Angels Get Bleaker by the Game : Baseball: They lose for the eighth time in nine games as A’s prevail, 5-4. It’s McCaskill’s 10th loss in his last 12 decisions.


Dave Parker said he would leave Anaheim Stadium with his head up after the Angels’ 5-4 loss to the Oakland Athletics Friday night.

Pride might be all that’s left for the Angels to salvage from this season.

Their eighth loss in nine games and 22nd in their last 31 dropped the Angels 12 games behind the division-leading Minnesota Twins and 3 1/2 games out of sixth place.


“We played hard. That’s 90% of the battle,” said Parker, whose three-run home run in the sixth inning trimmed a 5-1 Oakland lead to 5-4.

But hopes of completing the comeback were quashed when Rick Honeycutt pitched 1 2/3 perfect innings and Dennis Eckersley pitched a perfect ninth to earn his 31st save and keep the A’s four games behind the Twins.

“We were in it until the last out of the ninth and we put forth a good effort,” Parker said. “We don’t feel good about it--nobody feels good about losing. We at least played good, aggressive baseball. We just fell short.”

Before a crowd of 41,169, they got off to a fast start when Luis Polonia, a former Oakland player, came all the way home on a hit off the end of his bat. The inside-the-park home run was the second of Polonia’s career and the 19th in club history. He

never hesitated after the ball took an odd carom off the left-field wall and bounced away from Rickey Henderson, who fell to one knee.

Although Henderson’s misplay could have rattled Dave Stewart (9-6), who is struggling after winning 84 games the past four seasons, the Oakland starter said it didn’t bother him.

“I didn’t give it much thought. I don’t mind aggressive mistakes like Rickey’s,” Stewart said. “He just misplayed the ball. It was just an aggressive error.”

Polonia, whose other inside-the-park home run came against the New York Yankees--his other former team--had no comment after the game. He was thrown out at second twice by Oakland catcher Terry Steinbach, in the third after he singled to center and again in the sixth after he walked.

Kirk McCaskill (8-15) was unable to protect the lead. Jose Canseco led off the fourth with his 31st home run, a drive into the right-field seats that he paused to admire before he circled the bases, and the A’s surged ahead on back-to-back doubles by Harold Baines and Steinbach. A sacrifice fly provided the third run, and Oakland added two more in the fifth. After McCaskill walked Canseco and Baines, Steinbach lined a double down the left-field line, signaling the end of McCaskill’s outing.

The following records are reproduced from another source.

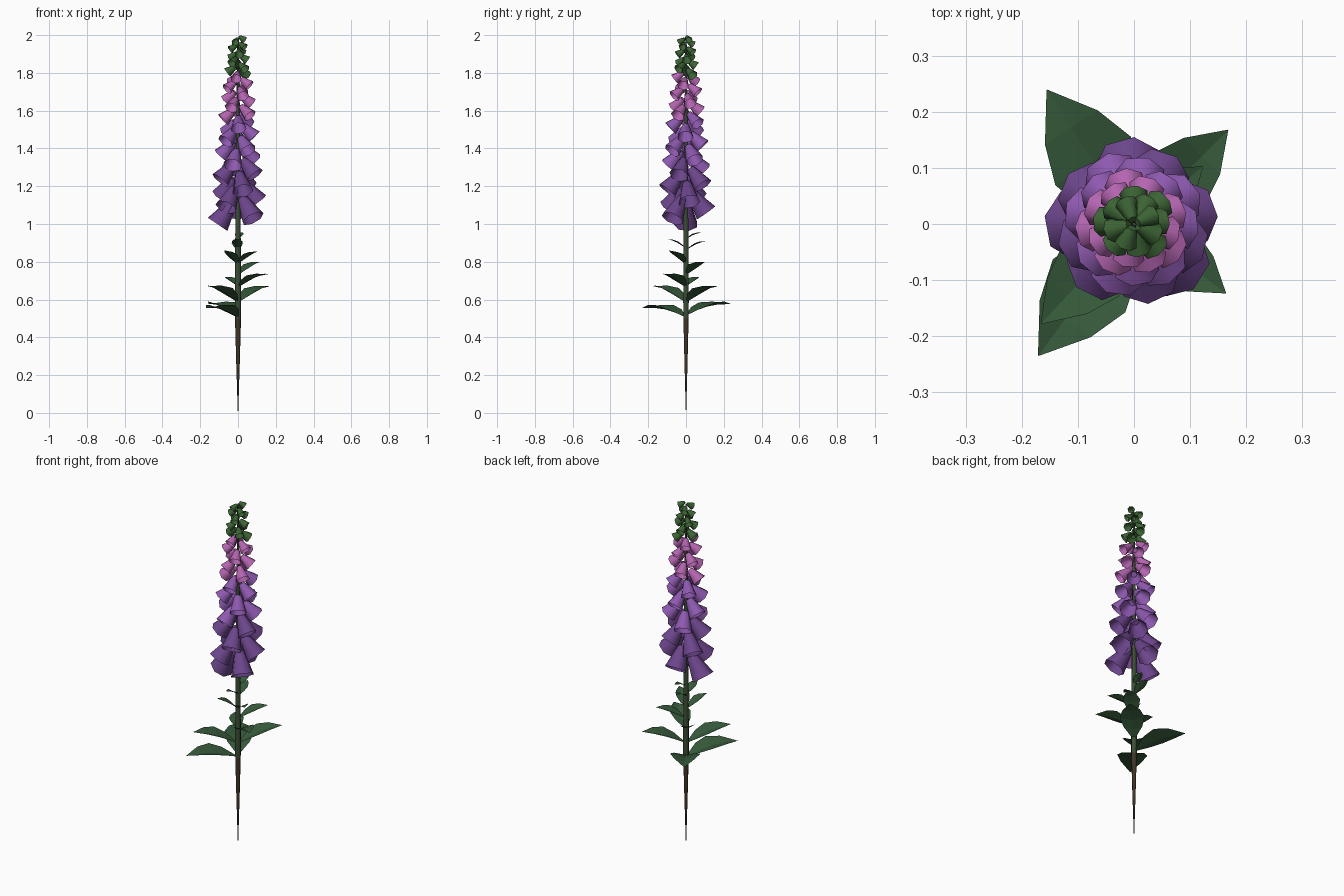
import bpy, bmesh, math
from mathutils import Vector, Matrix

if "Cube" in bpy.data.objects:
    bpy.data.objects.remove(bpy.data.objects["Cube"])


def material(name, rgb):
    m = bpy.data.materials.new(name)
    m.diffuse_color = (*rgb, 1)
    m.use_nodes = True
    m.node_tree.nodes["Principled BSDF"].inputs["Base Color"].default_value = m.diffuse_color
    return m


STEM = material("stem_green", (0.045, 0.075, 0.035))
BROWN = material("root_brown", (0.05, 0.035, 0.02))
LEAF = material("leaf_green", (0.036, 0.1, 0.042))
BUD = material("bud_green", (0.045, 0.125, 0.035))
PINK = material("young_pink", (0.46, 0.13, 0.44))
MID = material("middle_purple", (0.27, 0.10, 0.43))
DARK = material("old_purple", (0.15, 0.06, 0.26))


def finish(name, bm, mats, smooth=False):
    for f in bm.faces:
        f.smooth = smooth
    me = bpy.data.meshes.new(name)
    bm.to_mesh(me)
    bm.free()
    for m in mats:
        me.materials.append(m)
    ob = bpy.data.objects.new(name, me)
    bpy.context.collection.objects.link(ob)
    if smooth:
        bpy.ops.object.select_all(action='DESELECT')
        ob.select_set(True)
        bpy.context.view_layer.objects.active = ob
        bpy.ops.object.shade_smooth_by_angle(angle=math.radians(62))


def lathe(bm, profile, sides, matrix, cap=False):
    """Loft rings of (radius, height) along the z axis of matrix."""
    rings = []
    for r, h in profile:
        rings.append([bm.verts.new(matrix @ Vector((r * math.cos(k * math.tau / sides),
                                                    r * math.sin(k * math.tau / sides), h)))
                      for k in range(sides)])
    faces = []
    for a, b in zip(rings, rings[1:]):
        for k in range(sides):
            n = (k + 1) % sides
            faces.append(bm.faces.new((a[k], a[n], b[n], b[k])))
    if cap:
        faces.append(bm.faces.new(rings[0][::-1]))
    return faces


# Stem: pointed at the ground, thickest at the leaves, thin at the top
bm = bmesh.new()
stem = [(0.001, 0), (0.009, 0.25), (0.016, 0.5), (0.017, 0.6), (0.014, 1.0), (0.010, 1.5), (0.004, 1.98)]
for f in lathe(bm, stem, 6, Matrix.Identity(4)):
    f.material_index = 1 if f.calc_center_median().z < 0.4 else 0
finish("stem", bm, [STEM, BROWN], True)

# Leaves: (angle, length, base z, tip z, half width)
LEAVES = [(123, 0.285, 0.515, 0.576, 0.080), (234, 0.29, 0.505, 0.554, 0.080),
          (45, 0.237, 0.585, 0.67, 0.066), (227, 0.243, 0.585, 0.672, 0.068),
          (-37, 0.205, 0.665, 0.735, 0.056), (135, 0.10, 0.67, 0.72, 0.040),
          (40, 0.16, 0.73, 0.80, 0.046), (232, 0.115, 0.785, 0.86, 0.038),
          (-40, 0.14, 0.79, 0.855, 0.038), (95, 0.105, 0.86, 0.91, 0.030),
          (265, 0.095, 0.87, 0.92, 0.028), (80, 0.085, 0.92, 0.955, 0.024)]
bm = bmesh.new()
for ang, length, z0, z1, half in LEAVES:
    a = math.radians(ang)
    out, side = Vector((math.cos(a), math.sin(a), 0)), Vector((-math.sin(a), math.cos(a), 0))
    rows = []
    for t, w in [(0.03, 0.12), (0.25, 0.75), (0.47, 1.0), (0.72, 0.7), (1, 0.01)]:
        z = z0 + (z1 - z0) * t + 0.07 * length * math.sin(math.pi * t)
        c = out * length * t + Vector((0, 0, z))
        rows.append([bm.verts.new(c + side * half * w * s + Vector((0, 0, 0.27 * half * w * abs(s))))
                     for s in (-1, 0, 1)])
    for p, q in zip(rows, rows[1:]):
        for k in (0, 1):
            bm.faces.new((p[k], q[k], q[k + 1], p[k + 1]))
finish("leaves", bm, [LEAF])

# Flower bells and buds: one golden-angle spiral, shrinking towards the top
groups = {"old_bells": (bmesh.new(), DARK), "middle_bells": (bmesh.new(), MID),
          "young_bells": (bmesh.new(), PINK), "buds": (bmesh.new(), BUD)}
N = 47
for i in range(N):
    t = i / (N - 1)
    h = 1.42 * t - 0.42 * t * t
    z = 1.11 + 0.882 * h
    a = math.radians(180 + 137.5 * i)
    length = 0.135 - 0.1 * h
    mouth = 0.064 - 0.044 * h
    tilt = math.radians(34 + 24 * h)
    axis = Vector((math.cos(a) * math.sin(tilt), math.sin(a) * math.sin(tilt), -math.cos(tilt)))
    reach = 0.032 - 0.02 * h - 0.02 * max(0, h - 0.75)
    base = Vector((math.cos(a), math.sin(a), 0)) * reach + Vector((0, 0, z))
    m = Matrix.Translation(base) @ axis.to_track_quat('Z', 'Y').to_matrix().to_4x4()
    name = ("old_bells" if h < 0.27 else "middle_bells" if h < 0.55
            else "young_bells" if h < 0.79 else "buds")
    profile = [(0.40 * mouth, 0), (0.58 * mouth, 0.25 * length),
               (0.78 * mouth, 0.62 * length), (mouth, length)]
    lathe(groups[name][0], profile, 7, m, cap=True)
for name, (bm, mat) in groups.items():
    finish(name, bm, [mat], True)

“Kirk’s really fighting it. You really empathize with him,” said Manager Doug Rader, whose tenuous hold on his job wasn’t strengthened by his team’s sixth loss in seven games on this home stand and seventh in eight games against the A’s this season.

“Kirk wants to do well and get the job done and he wants it so terribly badly, it makes it almost impossible for him to succeed,” Rader added. “If he’s given to human frailty, it’s that he tried too hard, too badly. . . . (After Canseco’s homer) he was trying to do too much, to make the perfect pitch instead of what he knows is good enough to get a hitter out.”

McCaskill had little to say after his 10th loss in his last 12 decisions. “I didn’t do my job. We lost the game,” he said.

They lost despite Parker’s homer, his fourth off his friend and former teammate, Stewart, and they lost despite another good relief performance from Chris Beasley, who has given up only one run in six appearances. But that they lost with valor doesn’t change the standings.

“There’s no question that these guys are able to play the game of baseball,” Rader said. “They’ve got the ability to come back, the ability to score runs. What they did today was outstanding. They came back and scored some runs, threatened, got good pitching out of the bullpen, that’s great to see. But as has been the case more often than not this year, that effort has not been rewarded.

“It’s not a matter of belief right now--it’s a matter of allowing it to happen. It’s not a lack of belief in one another, but the ability to relax and let it happen.”